* _The task_:
Give back exactly the lines of the material below, starting with the line with "cut(shell, cutters)" and going on through the line with "pts = [(0.337, 0.2), (0.337, 0.18)]".

* _Source records_:
• • • •

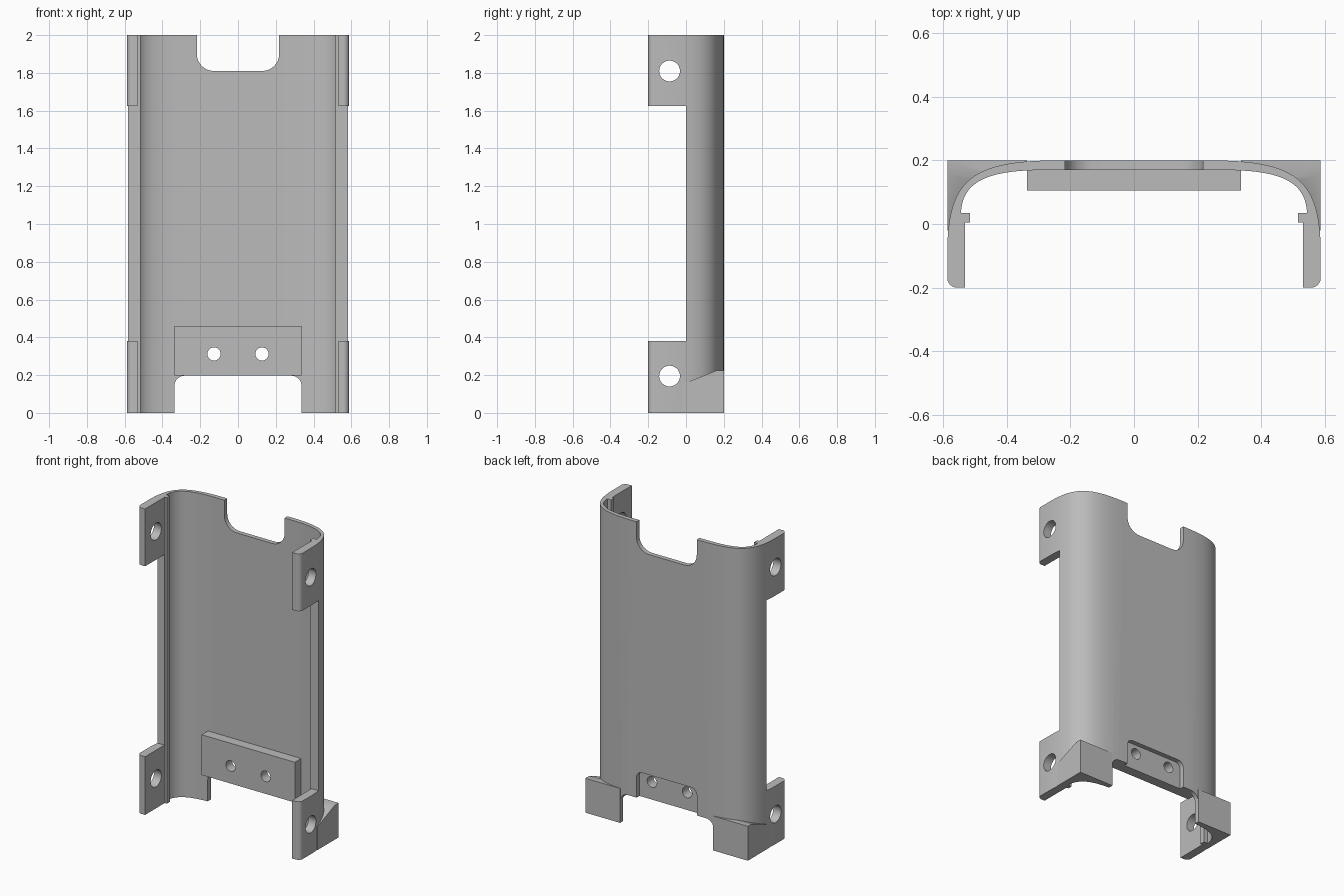
import bpy, bmesh, math

if "Cube" in bpy.data.objects:
    bpy.data.objects.remove(bpy.data.objects["Cube"])

grey = bpy.data.materials.new("plain grey")
grey.diffuse_color = (0.5, 0.5, 0.5, 1)
grey.use_nodes = True
grey.node_tree.nodes["Principled BSDF"].inputs["Base Color"].default_value = grey.diffuse_color


def prism(name, pts, lo, hi, axis="z"):
    """Extrude a 2D outline along an axis; hi may be a function of the point."""
    place = {"z": lambda a, b, h: (a, b, h),
             "y": lambda a, b, h: (a, h, b),
             "x": lambda a, b, h: (h, a, b)}[axis]
    bm = bmesh.new()
    top = hi if callable(hi) else (lambda p: hi)
    v0 = [bm.verts.new(place(*p, lo)) for p in pts]
    v1 = [bm.verts.new(place(*p, top(p))) for p in pts]
    n = len(pts)
    caps = [bm.faces.new(v0), bm.faces.new(v1)]
    for i in range(n):
        bm.faces.new((v0[i], v0[(i + 1) % n], v1[(i + 1) % n], v1[i]))
    bmesh.ops.triangulate(bm, faces=caps)
    bmesh.ops.recalc_face_normals(bm, faces=bm.faces[:])
    mesh = bpy.data.meshes.new(name)
    bm.to_mesh(mesh)
    bm.free()
    ob = bpy.data.objects.new(name, mesh)
    mesh.materials.append(grey)
    bpy.context.collection.objects.link(ob)
    return ob


def bezier(p0, p1, p2, p3, n=18):
    out = []
    for i in range(n + 1):
        t = i / n
        w = ((1 - t) ** 3, 3 * t * (1 - t) ** 2, 3 * t * t * (1 - t), t ** 3)
        out.append(tuple(sum(k * p[a] for k, p in zip(w, (p0, p1, p2, p3))) for a in (0, 1)))
    return out


def circle(cx, cy, r, n=32):
    return [(cx + r * math.cos(2 * math.pi * i / n), cy + r * math.sin(2 * math.pi * i / n))
            for i in range(n)]


def arc(cx, cy, r, a0, a1, n=8):
    return [(cx + r * math.cos(math.radians(a0 + (a1 - a0) * i / n)),
             cy + r * math.sin(math.radians(a0 + (a1 - a0) * i / n))) for i in range(n + 1)]


def notch(w, edge, end, r):
    """Slot outline, open at 'end', with rounded corners at 'edge'."""
    s = 1 if edge > end else -1
    right = [(w, end)] + arc(w - r, edge - s * r, r, 0, s * 90)
    return right + [(-x, z) for x, z in reversed(right)]


def box(x0, x1, z0, z1):
    return [(x0, z0), (x1, z0), (x1, z1), (x0, z1)]


def cut(ob, cutters):
    for c in cutters:
        c.hide_render = True
        m = ob.modifiers.new("cut", "BOOLEAN")
        m.operation, m.solver, m.object = "DIFFERENCE", "EXACT", c
        bpy.context.view_layer.objects.active = ob
        bpy.ops.object.modifier_apply(modifier=m.name)
        bpy.data.objects.remove(c)


def smooth(ob):
    bpy.ops.object.select_all(action="DESELECT")
    ob.select_set(True)
    bpy.context.view_layer.objects.active = ob
    bpy.ops.object.shade_smooth_by_angle(angle=math.radians(30))


# curved shell: outer skin, rounded tab end, inner lip, inner skin
outer = bezier((0.25, 0.2), (0.52, 0.2), (0.585, 0.13), (0.588, -0.08))
inner = bezier((0.28, 0.17), (0.47, 0.17), (0.54, 0.13), (0.545, 0.035))
half = outer + arc(0.558, -0.17, 0.03, 0, -90)
half += [(0.532, -0.2), (0.532, 0.004), (0.517, 0.004), (0.517, 0.035)] + inner[::-1]
left = [(-x, y) for x, y in reversed(half)]
shell = prism("shell", half + left, 0, 2)

# openings: side gaps between tabs, end notches, rear recess, tab holes
cutters = [prism("side_gap", box(-1, 1, 0.38, 1.625), -0.5, 0, "y"),
           prism("top_notch", notch(0.218, 1.81, 2.2, 0.09), 0.0, 0.4, "y"),
           prism("bottom_notch", notch(0.337, 0.197, -0.2, 0.055), 0.0, 0.4, "y"),
           prism("rear_recess", notch(0.218, 0.37, 0.1, 0.04), 0.0, 0.4, "y")]
for z in (0.195, 1.81):
    cutters.append(prism("tab_hole", circle(-0.087, z, 0.055), -1, 1, "x"))
cut(shell, cutters)
smooth(shell)

# cross plate with two screw holes
plate = prism("cross_plate", box(-0.337, 0.337, 0.197, 0.46), 0.105, 0.17, "y")
cut(plate, [prism("screw_hole", circle(x, 0.312, 0.035), 0, 0.4, "y") for x in (-0.127, 0.127)])
smooth(plate)

# square corner feet with a sloping top, outside the curved skin
skin = [(x - 0.008, y - 0.008) for x, y in outer if x > 0.36 and y > 0.0]
for name, s in (("right_foot", 1), ("left_foot", -1)):
    pts = [(0.337, 0.2), (0.337, 0.18)] + skin
    pts += [(0.58, -0.02), (0.5875, -0.02), (0.5875, 0.1625), (0.5875, 0.2)]
    foot = prism(name, [(s * x, y) for x, y in pts], 0,
                 lambda p: min(0.225, 0.16 + 0.4 * p[1]))
    smooth(foot)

• • • •

* _Worked solution_:
cut(shell, cutters)
smooth(shell)

# cross plate with two screw holes
plate = prism("cross_plate", box(-0.337, 0.337, 0.197, 0.46), 0.105, 0.17, "y")
cut(plate, [prism("screw_hole", circle(x, 0.312, 0.035), 0, 0.4, "y") for x in (-0.127, 0.127)])
smooth(plate)

# square corner feet with a sloping top, outside the curved skin
skin = [(x - 0.008, y - 0.008) for x, y in outer if x > 0.36 and y > 0.0]
for name, s in (("right_foot", 1), ("left_foot", -1)):
    pts = [(0.337, 0.2), (0.337, 0.18)] + skin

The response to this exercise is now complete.